- **Records for this task**:
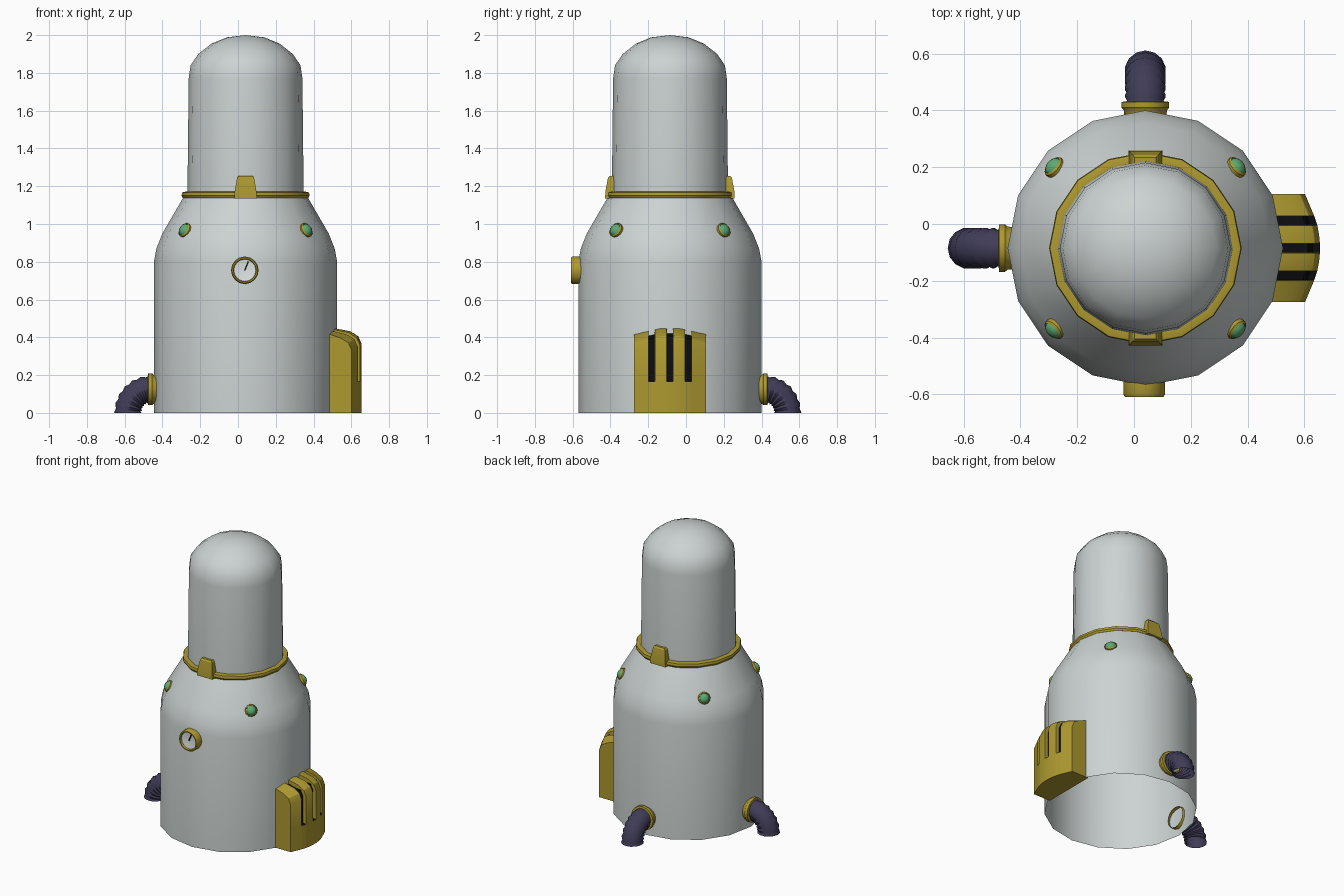
import bpy, bmesh, math
from mathutils import Vector, Matrix

cube = bpy.data.objects.get("Cube")
if cube:
    bpy.data.objects.remove(cube, do_unlink=True)

CX, CY = 0.04, -0.085          # axis of the body
CENTRE = Vector((CX, CY, 0))


def material(name, r, g, b):
    m = bpy.data.materials.new(name)
    m.use_nodes = True
    m.diffuse_color = (r, g, b, 1)
    bsdf = m.node_tree.nodes["Principled BSDF"]
    bsdf.inputs["Base Color"].default_value = (r, g, b, 1)
    bsdf.inputs["Roughness"].default_value = 0.6
    return m


SHELL = material("pale grey shell", 0.60, 0.65, 0.64)
BRASS = material("brass yellow", 0.42, 0.32, 0.03)
RUBBER = material("dark violet rubber", 0.05, 0.045, 0.095)
GREEN = material("green glass", 0.11, 0.40, 0.17)
BLACK = material("black", 0.004, 0.004, 0.005)
WHITE = material("dial white", 0.75, 0.78, 0.78)


def finish(name, bm, mats, matrix=None, angle=35):
    bmesh.ops.remove_doubles(bm, verts=bm.verts, dist=1e-5)
    bmesh.ops.recalc_face_normals(bm, faces=bm.faces)
    if matrix:
        bm.transform(matrix)
    me = bpy.data.meshes.new(name)
    bm.to_mesh(me)
    bm.free()
    for m in mats:
        me.materials.append(m)
    ob = bpy.data.objects.new(name, me)
    bpy.context.collection.objects.link(ob)
    bpy.ops.object.select_all(action='DESELECT')
    ob.select_set(True)
    bpy.context.view_layer.objects.active = ob
    bpy.ops.object.shade_smooth_by_angle(angle=math.radians(angle))
    return ob


def bridge(bm, rings, closed=True):
    """Skin quads between successive rings of points."""
    loops = [[bm.verts.new(p) for p in ring] for ring in rings]
    n = len(loops[0])
    for a, b in zip(loops, loops[1:]):
        for k in range(n if closed else n - 1):
            j = (k + 1) % n
            bm.faces.new((a[k], a[j], b[j], b[k]))
    return loops


def lathe(name, profile, sides, mat, origin=CENTRE, axis=(0, 0, 1), angle=35):
    """Revolve (radius, height) points around an axis."""
    bm = bmesh.new()
    turn = [2 * math.pi * k / sides for k in range(sides)]
    bridge(bm, [[(r * math.cos(t), r * math.sin(t), h) for t in turn] for r, h in profile])
    rot = Vector(axis).to_track_quat('Z', 'Y').to_matrix().to_4x4()
    return finish(name, bm, [mat], Matrix.Translation(origin) @ rot, angle)


def around(degrees, z=0):
    """Frame on the body axis whose local x points outward."""
    return Matrix.Translation((CX, CY, z)) @ Matrix.Rotation(math.radians(degrees), 4, 'Z')


# Main shell, open underneath, and the tall dome
lathe("body", [(0.485, 0), (0.485, 0.8), (0.472, 0.87), (0.44, 0.95),
               (0.33, 1.14), (0.30, 1.15)], 16, SHELL)
lathe("dome", [(0.308, 1.13), (0.301, 1.77), (0.291, 1.84), (0.25, 1.9),
               (0.18, 1.955), (0.1, 1.988), (0, 2)], 16, SHELL)

# Neck ring with front and back tabs
lathe("neck_ring", [(0.30, 1.14), (0.332, 1.138), (0.339, 1.15), (0.336, 1.167),
                    (0.315, 1.172), (0.30, 1.17), (0.30, 1.14)], 16, BRASS)
for label, deg in (("front", -90), ("back", 90)):
    bm = bmesh.new()
    loops = bridge(bm, [[(0.29, -w, z), (r, -w, z), (r, w, z), (0.29, w, z)]
                        for w, r, z in ((0.06, 0.343, 1.136), (0.058, 0.342, 1.17),
                                        (0.045, 0.328, 1.245), (0.038, 0.32, 1.254))])
    bm.faces.new(loops[0])
    bm.faces.new(loops[-1])
    finish(label + "_neck_tab", bm, [BRASS], around(deg), 25)

# Four lamps on the shoulder
tilt = math.radians(27)
for label, sx, sy in (("front_left", 1, -1), ("front_right", -1, -1),
                      ("back_left", 1, 1), ("back_right", -1, 1)):
    spot = Vector((CX + sx * 0.322, CY + sy * 0.286, 0.968))
    flat = Vector((sx * 0.322, sy * 0.286, 0)).normalized()
    axis = flat * math.cos(tilt) + Vector((0, 0, math.sin(tilt)))
    lathe(label + "_lamp_rim", [(0.04, -0.025), (0.04, 0.004), (0.034, 0.01), (0.03, 0.004)],
          12, BRASS, spot, axis)
    lathe(label + "_lamp", [(0.034, 0.004), (0.028, 0.015), (0.016, 0.022), (0, 0.025)],
          12, GREEN, spot, axis, 60)

# Dial on the front
dial = Vector((CX - 0.004, CY, 0.755))
lathe("dial_rim", [(0.073, 0.465), (0.073, 0.515), (0.068, 0.524), (0.061, 0.524),
                   (0.058, 0.508)], 16, BRASS, dial, (0, -1, 0))
lathe("dial_face", [(0.06, 0.51), (0.03, 0.506), (0, 0.505)], 16, WHITE, dial, (0, -1, 0))
bm = bmesh.new()
bmesh.ops.create_cube(bm, size=1)
bm.transform(Matrix.Translation(dial + Vector((0, -0.512, 0)))
             @ Matrix.Rotation(math.radians(22), 4, 'Y')
             @ Matrix.Translation((0, 0, 0.025)) @ Matrix.Diagonal((0.007, 0.005, 0.052, 1)))
finish("dial_needle", bm, [BLACK])

# Ribbed hoses bending down to the floor, each with a collar
HOSE_Z, STEPS, SIDES = 0.125, 12, 14
for label, deg in (("back", 90), ("right", 180)):
    out = Matrix.Rotation(math.radians(deg), 3, 'Z') @ Vector((1, 0, 0))
    lathe(label + "_hose_collar", [(0.073, 0.455), (0.076, 0.485), (0.084, 0.495),
                                   (0.084, 0.515), (0.06, 0.517)], 16, BRASS,
          CENTRE + Vector((0, 0, HOSE_Z)), out)
    bm = bmesh.new()
    rings = []
    for i in range(STEPS + 1):
        t = i / STEPS * math.pi / 2
        mid = Vector((0.505 + 0.118 * math.sin(t), 0, HOSE_Z * math.cos(t)))
        side = Vector((math.sin(t), 0, math.cos(t)))
        r = 0.073 if i % 2 == 0 else 0.065
        rings.append([mid + side * r * math.cos(a) + Vector((0, r * math.sin(a), 0))
                      for a in (2 * math.pi * k / SIDES for k in range(SIDES))])
    for ring in rings:
        for p in ring:
            p.z = max(p.z, 0)
    bridge(bm, rings)
    finish(label + "_hose", bm, [RUBBER], around(deg), 50)


# Vent box on the left side, with three recessed black slots
def section(y, inset):
    a = abs(y)
    x = 0.615 - 0.42 * max(a - 0.1, 0) - 0.25 * min(a, 0.1) ** 2 * 6
    top = 0.456 - 0.25 * max(a - 0.05, 0)
    i = inset
    pts = [(0.43, 0), (x, 0), (x, 0.165), (x - i, 0.17), (x - i, top - 0.09),
           (x - 0.018 - i, top - 0.05), (x - 0.06 - i, top - 0.024 - i), (0.43, top - i * 0.9)]
    return [(px, y, pz) for px, pz in pts]


half = 0.016
stations = [(-0.19, 0), (-0.15, 0)]
for c in (-0.097, 0, 0.097):
    stations += [(c - half - 0.001, 0), (c - half, 0.024), (c + half, 0.024), (c + half + 0.001, 0)]
    if c < 0.09:
        stations.append((c + 0.0485, 0))
stations += [(0.15, 0), (0.19, 0)]
bm = bmesh.new()
loops = bridge(bm, [section(y, i) for y, i in stations])
bm.faces.new(loops[0])
bm.faces.new(loops[-1])
for f in bm.faces:
    mid = f.calc_center_median()
    in_slot = any(abs(mid.y - c) < half * 0.5 for c in (-0.097, 0, 0.097))
    if in_slot and mid.z > 0.166 and mid.x > 0.45:
        f.material_index = 1
finish("vent_box", bm, [BRASS, BLACK], around(0), 30)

- **Problem description**:
From the opening line of the entries, copy each line exactly until the line with "bpy.context.collection.objects.link(ob)", which is copied as well; leave out pictures.

- **Expected output**:
import bpy, bmesh, math
from mathutils import Vector, Matrix

cube = bpy.data.objects.get("Cube")
if cube:
    bpy.data.objects.remove(cube, do_unlink=True)

CX, CY = 0.04, -0.085          # axis of the body
CENTRE = Vector((CX, CY, 0))


def material(name, r, g, b):
    m = bpy.data.materials.new(name)
    m.use_nodes = True
    m.diffuse_color = (r, g, b, 1)
    bsdf = m.node_tree.nodes["Principled BSDF"]
    bsdf.inputs["Base Color"].default_value = (r, g, b, 1)
    bsdf.inputs["Roughness"].default_value = 0.6
    return m


SHELL = material("pale grey shell", 0.60, 0.65, 0.64)
BRASS = material("brass yellow", 0.42, 0.32, 0.03)
RUBBER = material("dark violet rubber", 0.05, 0.045, 0.095)
GREEN = material("green glass", 0.11, 0.40, 0.17)
BLACK = material("black", 0.004, 0.004, 0.005)
WHITE = material("dial white", 0.75, 0.78, 0.78)


def finish(name, bm, mats, matrix=None, angle=35):
    bmesh.ops.remove_doubles(bm, verts=bm.verts, dist=1e-5)
    bmesh.ops.recalc_face_normals(bm, faces=bm.faces)
    if matrix:
        bm.transform(matrix)
    me = bpy.data.meshes.new(name)
    bm.to_mesh(me)
    bm.free()
    for m in mats:
        me.materials.append(m)
    ob = bpy.data.objects.new(name, me)
    bpy.context.collection.objects.link(ob)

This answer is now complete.